(Plain-text document sources)
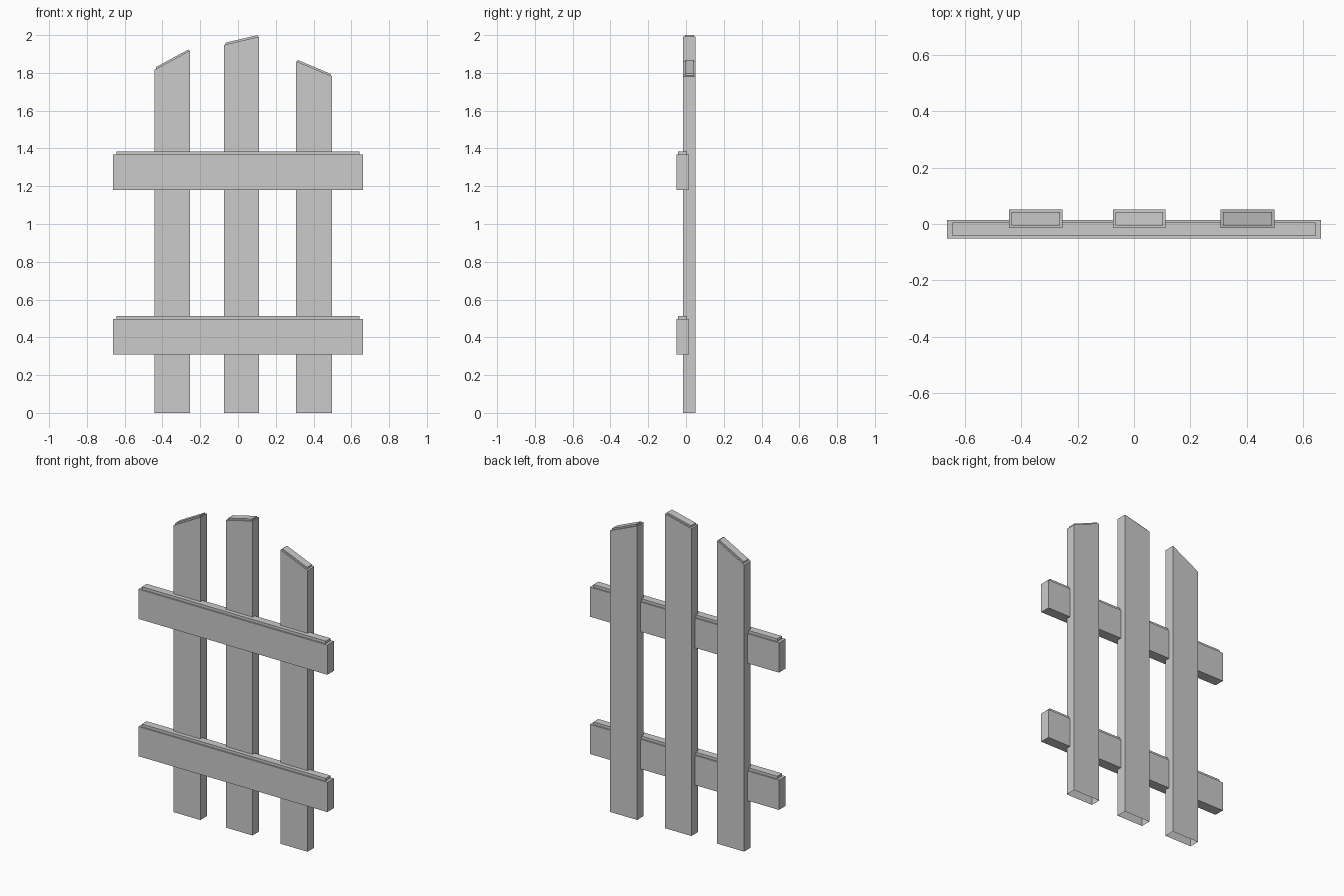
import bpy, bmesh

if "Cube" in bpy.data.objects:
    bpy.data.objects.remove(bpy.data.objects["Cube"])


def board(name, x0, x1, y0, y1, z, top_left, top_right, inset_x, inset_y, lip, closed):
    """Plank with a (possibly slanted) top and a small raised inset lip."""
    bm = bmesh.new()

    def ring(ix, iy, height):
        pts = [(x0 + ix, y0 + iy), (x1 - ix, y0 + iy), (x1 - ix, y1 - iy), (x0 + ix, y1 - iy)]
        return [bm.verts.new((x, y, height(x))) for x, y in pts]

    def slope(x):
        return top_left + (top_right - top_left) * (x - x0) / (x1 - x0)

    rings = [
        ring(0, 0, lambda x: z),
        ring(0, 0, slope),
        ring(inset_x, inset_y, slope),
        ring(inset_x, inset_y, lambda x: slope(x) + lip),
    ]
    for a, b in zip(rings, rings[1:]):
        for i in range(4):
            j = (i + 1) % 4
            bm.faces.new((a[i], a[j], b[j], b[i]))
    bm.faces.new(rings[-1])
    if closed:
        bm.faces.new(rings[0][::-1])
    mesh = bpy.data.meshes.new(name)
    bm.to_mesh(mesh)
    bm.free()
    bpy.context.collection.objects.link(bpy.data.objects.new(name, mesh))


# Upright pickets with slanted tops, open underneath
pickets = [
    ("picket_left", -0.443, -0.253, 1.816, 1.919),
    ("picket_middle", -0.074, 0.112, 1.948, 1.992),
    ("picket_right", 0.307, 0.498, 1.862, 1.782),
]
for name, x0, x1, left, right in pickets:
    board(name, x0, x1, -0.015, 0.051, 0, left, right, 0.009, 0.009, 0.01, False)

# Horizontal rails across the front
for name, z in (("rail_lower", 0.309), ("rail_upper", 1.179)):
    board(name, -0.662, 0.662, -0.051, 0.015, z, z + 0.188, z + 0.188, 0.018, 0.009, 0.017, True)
* * *
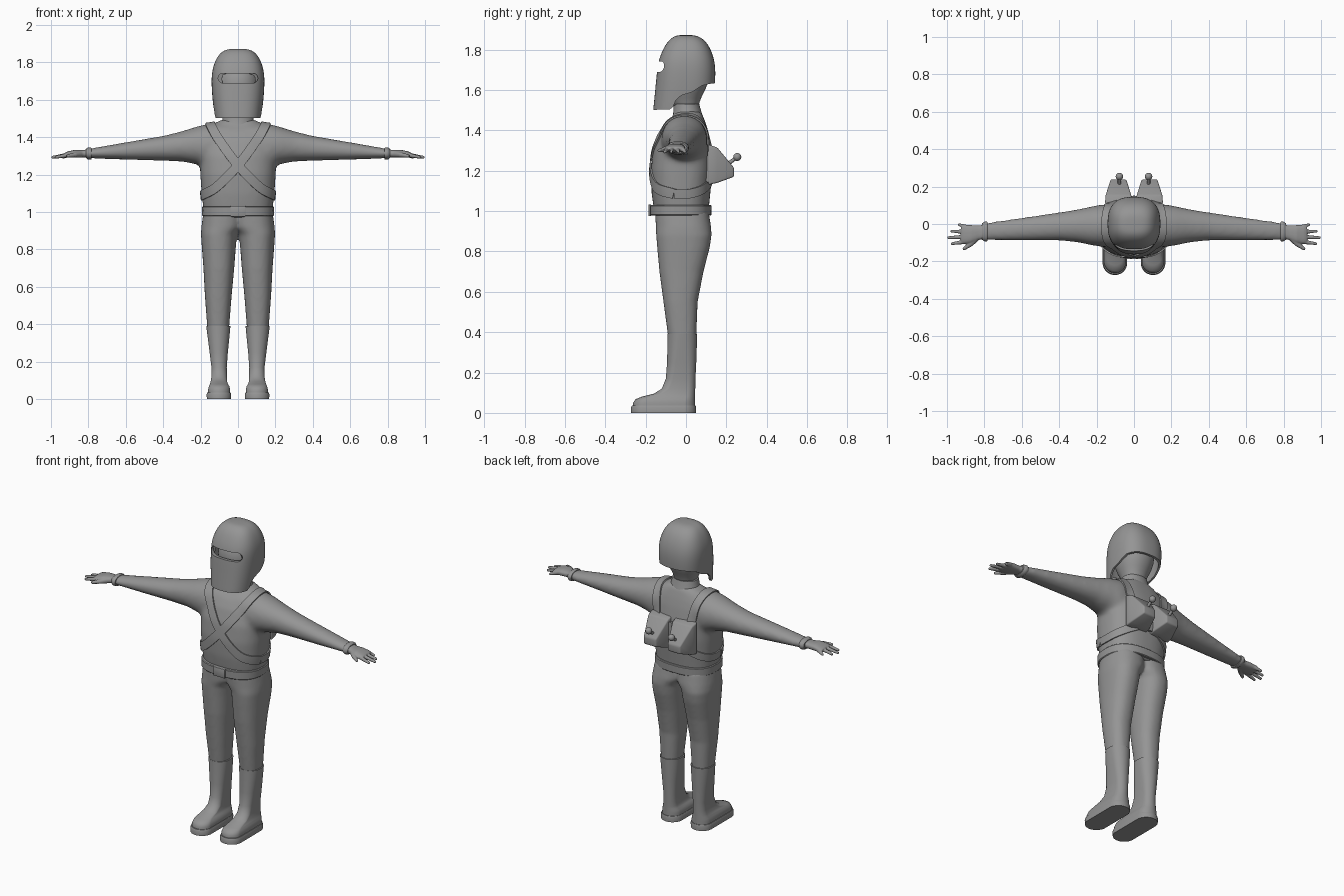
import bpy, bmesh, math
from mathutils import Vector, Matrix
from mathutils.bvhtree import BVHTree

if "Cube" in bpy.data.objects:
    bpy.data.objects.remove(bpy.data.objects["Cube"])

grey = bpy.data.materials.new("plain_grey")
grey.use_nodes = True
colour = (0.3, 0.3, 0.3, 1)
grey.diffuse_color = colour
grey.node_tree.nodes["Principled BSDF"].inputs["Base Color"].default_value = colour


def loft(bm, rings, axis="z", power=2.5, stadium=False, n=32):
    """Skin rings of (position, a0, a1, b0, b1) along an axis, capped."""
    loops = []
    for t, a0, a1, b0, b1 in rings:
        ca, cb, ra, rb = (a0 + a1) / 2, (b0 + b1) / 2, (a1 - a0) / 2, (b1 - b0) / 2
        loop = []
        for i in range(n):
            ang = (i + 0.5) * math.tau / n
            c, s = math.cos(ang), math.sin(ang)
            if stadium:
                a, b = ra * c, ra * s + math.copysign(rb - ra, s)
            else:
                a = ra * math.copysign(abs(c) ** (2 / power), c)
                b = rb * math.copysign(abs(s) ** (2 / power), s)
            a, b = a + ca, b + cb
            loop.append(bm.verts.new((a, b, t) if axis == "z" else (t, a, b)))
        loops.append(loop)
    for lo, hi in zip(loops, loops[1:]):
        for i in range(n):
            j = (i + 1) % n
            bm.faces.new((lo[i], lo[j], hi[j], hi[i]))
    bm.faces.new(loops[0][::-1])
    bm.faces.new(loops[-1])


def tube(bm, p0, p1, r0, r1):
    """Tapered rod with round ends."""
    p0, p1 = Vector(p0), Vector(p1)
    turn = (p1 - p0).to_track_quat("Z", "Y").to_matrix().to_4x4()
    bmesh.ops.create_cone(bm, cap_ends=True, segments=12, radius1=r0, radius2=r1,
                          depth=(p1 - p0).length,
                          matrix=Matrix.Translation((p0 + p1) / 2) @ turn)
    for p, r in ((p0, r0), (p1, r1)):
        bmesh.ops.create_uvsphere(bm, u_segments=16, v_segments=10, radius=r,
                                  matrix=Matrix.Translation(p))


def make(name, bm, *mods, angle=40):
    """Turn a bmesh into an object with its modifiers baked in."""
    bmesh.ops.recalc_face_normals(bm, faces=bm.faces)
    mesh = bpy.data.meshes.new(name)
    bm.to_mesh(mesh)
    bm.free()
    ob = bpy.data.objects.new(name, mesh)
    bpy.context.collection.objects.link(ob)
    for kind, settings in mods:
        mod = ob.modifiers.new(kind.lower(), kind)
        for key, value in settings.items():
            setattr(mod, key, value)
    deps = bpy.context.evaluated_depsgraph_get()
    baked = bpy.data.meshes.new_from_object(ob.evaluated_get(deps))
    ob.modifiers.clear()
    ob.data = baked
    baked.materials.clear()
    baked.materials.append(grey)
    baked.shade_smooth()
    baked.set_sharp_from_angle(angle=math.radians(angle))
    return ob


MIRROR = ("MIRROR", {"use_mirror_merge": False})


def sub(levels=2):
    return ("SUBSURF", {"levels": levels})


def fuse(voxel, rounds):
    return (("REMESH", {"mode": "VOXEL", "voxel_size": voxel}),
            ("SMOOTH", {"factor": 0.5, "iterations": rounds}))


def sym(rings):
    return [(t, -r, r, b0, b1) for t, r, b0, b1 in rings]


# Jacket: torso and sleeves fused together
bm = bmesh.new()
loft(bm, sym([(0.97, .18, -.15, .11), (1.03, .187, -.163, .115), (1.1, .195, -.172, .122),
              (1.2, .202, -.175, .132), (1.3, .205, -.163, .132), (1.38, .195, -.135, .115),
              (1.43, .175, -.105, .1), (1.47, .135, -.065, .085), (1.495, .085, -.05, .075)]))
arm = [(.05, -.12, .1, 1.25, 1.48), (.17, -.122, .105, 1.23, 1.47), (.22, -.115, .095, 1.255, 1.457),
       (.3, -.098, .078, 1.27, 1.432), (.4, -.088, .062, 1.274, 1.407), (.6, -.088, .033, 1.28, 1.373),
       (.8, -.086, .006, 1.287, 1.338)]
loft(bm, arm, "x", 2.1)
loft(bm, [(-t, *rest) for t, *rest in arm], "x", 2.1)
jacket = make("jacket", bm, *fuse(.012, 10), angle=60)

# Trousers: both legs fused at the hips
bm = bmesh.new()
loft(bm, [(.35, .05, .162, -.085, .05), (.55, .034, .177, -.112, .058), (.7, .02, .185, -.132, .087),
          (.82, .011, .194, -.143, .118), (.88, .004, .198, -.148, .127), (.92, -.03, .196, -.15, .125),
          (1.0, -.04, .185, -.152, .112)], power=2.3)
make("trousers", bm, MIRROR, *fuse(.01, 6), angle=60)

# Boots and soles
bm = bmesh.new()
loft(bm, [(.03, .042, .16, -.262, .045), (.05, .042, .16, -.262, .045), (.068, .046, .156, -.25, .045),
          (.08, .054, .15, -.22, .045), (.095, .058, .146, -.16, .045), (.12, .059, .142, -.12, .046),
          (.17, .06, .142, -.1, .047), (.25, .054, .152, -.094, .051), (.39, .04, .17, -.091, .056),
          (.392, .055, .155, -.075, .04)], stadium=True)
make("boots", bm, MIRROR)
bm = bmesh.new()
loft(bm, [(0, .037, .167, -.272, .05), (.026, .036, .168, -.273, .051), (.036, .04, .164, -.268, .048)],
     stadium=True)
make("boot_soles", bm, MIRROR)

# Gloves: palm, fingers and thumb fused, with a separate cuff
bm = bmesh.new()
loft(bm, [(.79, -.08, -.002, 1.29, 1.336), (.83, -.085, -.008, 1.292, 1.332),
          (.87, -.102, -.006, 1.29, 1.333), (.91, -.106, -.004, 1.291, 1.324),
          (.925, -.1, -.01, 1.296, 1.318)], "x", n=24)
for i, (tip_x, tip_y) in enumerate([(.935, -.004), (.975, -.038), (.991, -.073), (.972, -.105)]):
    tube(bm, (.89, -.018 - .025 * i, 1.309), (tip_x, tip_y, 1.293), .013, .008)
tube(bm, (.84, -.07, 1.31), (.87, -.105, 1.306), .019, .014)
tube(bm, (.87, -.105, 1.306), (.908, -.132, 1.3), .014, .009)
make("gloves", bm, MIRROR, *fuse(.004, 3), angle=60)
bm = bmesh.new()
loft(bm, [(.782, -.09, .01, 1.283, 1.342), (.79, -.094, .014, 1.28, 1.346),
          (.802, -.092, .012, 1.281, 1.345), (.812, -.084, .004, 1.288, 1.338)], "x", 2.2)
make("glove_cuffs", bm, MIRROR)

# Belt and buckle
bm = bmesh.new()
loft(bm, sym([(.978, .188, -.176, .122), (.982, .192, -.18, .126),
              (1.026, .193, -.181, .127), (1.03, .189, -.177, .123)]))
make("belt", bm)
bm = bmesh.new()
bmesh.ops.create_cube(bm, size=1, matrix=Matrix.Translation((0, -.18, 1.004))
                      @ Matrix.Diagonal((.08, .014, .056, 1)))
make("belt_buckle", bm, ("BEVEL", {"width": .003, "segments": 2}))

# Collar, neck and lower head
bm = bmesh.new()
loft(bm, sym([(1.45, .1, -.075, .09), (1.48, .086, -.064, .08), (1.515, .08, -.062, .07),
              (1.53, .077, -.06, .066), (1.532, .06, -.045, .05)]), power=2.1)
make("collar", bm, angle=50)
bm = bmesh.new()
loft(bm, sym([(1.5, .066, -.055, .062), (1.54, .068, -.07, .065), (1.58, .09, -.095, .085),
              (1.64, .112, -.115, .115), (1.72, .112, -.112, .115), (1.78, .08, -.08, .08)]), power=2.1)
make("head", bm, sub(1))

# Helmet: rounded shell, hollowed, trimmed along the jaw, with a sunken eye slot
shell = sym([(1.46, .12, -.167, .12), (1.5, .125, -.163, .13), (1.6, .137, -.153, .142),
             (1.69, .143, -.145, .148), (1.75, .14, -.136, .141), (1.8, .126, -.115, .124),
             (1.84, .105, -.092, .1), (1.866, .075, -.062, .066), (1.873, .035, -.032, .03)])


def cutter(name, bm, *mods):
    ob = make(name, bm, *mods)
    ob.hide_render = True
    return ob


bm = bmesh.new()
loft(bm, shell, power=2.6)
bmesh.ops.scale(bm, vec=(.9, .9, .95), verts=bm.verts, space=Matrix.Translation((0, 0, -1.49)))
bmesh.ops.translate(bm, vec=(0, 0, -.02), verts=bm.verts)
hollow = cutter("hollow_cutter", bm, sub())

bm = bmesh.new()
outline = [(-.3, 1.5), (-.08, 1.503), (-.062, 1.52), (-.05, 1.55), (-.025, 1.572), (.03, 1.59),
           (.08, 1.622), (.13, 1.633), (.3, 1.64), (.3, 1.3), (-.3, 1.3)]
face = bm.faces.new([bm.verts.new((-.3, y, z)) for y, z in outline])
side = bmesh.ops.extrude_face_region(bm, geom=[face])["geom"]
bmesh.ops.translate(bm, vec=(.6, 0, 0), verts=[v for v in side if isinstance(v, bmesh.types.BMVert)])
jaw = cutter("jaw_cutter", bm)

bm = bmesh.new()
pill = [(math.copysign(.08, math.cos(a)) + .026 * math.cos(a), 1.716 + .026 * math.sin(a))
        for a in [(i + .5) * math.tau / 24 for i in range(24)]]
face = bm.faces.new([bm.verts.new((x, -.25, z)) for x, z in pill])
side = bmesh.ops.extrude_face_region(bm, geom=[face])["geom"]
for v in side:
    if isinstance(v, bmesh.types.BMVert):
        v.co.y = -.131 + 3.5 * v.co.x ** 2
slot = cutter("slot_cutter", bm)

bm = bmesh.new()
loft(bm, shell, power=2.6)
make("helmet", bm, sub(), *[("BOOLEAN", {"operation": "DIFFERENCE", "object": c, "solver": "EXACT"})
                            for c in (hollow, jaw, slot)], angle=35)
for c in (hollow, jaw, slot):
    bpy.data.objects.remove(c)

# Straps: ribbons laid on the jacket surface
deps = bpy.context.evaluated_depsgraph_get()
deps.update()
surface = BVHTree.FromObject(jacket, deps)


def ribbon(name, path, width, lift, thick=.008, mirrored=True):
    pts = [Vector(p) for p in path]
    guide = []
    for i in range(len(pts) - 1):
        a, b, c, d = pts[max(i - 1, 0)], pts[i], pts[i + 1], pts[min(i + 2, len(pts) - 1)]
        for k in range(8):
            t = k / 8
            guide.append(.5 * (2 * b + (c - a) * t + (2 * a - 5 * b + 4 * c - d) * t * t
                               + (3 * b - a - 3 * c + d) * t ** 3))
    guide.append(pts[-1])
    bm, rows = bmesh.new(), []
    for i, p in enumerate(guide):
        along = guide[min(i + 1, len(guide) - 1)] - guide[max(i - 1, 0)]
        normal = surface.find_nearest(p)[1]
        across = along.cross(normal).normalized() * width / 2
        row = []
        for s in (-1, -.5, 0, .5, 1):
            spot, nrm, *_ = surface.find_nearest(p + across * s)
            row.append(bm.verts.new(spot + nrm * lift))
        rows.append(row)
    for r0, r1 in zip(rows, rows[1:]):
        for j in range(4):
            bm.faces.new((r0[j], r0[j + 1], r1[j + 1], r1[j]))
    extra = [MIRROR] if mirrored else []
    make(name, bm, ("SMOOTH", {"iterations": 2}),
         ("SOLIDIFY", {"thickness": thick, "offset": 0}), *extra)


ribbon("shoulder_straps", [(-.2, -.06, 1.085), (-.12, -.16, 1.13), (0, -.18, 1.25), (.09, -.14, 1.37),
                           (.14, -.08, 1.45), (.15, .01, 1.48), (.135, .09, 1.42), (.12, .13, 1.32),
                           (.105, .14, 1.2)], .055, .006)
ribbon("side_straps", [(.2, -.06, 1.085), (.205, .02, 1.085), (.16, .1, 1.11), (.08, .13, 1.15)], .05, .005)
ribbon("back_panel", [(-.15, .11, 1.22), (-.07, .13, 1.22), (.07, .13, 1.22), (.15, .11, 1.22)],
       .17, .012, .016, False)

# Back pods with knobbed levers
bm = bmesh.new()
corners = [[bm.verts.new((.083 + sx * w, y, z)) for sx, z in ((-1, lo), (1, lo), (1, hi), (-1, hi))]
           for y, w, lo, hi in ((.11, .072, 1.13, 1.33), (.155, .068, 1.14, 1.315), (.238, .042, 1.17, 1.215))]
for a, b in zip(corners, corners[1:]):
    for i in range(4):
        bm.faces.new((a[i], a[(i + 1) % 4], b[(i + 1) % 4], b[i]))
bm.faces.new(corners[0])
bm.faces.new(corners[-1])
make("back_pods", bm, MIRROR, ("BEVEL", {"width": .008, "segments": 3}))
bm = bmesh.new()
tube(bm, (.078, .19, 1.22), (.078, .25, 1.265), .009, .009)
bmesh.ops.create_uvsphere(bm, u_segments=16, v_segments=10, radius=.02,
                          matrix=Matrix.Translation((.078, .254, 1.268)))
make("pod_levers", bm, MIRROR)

§ **BRIEF**: Copy the lines from the entries above in which the word "data" appears.

§ **EXERCISE ANSWER**:
if "Cube" in bpy.data.objects:
    bpy.data.objects.remove(bpy.data.objects["Cube"])
    mesh = bpy.data.meshes.new(name)
    bpy.context.collection.objects.link(bpy.data.objects.new(name, mesh))
if "Cube" in bpy.data.objects:
    bpy.data.objects.remove(bpy.data.objects["Cube"])
grey = bpy.data.materials.new("plain_grey")
    mesh = bpy.data.meshes.new(name)
    ob = bpy.data.objects.new(name, mesh)
    baked = bpy.data.meshes.new_from_object(ob.evaluated_get(deps))
    ob.data = baked
    bpy.data.objects.remove(c)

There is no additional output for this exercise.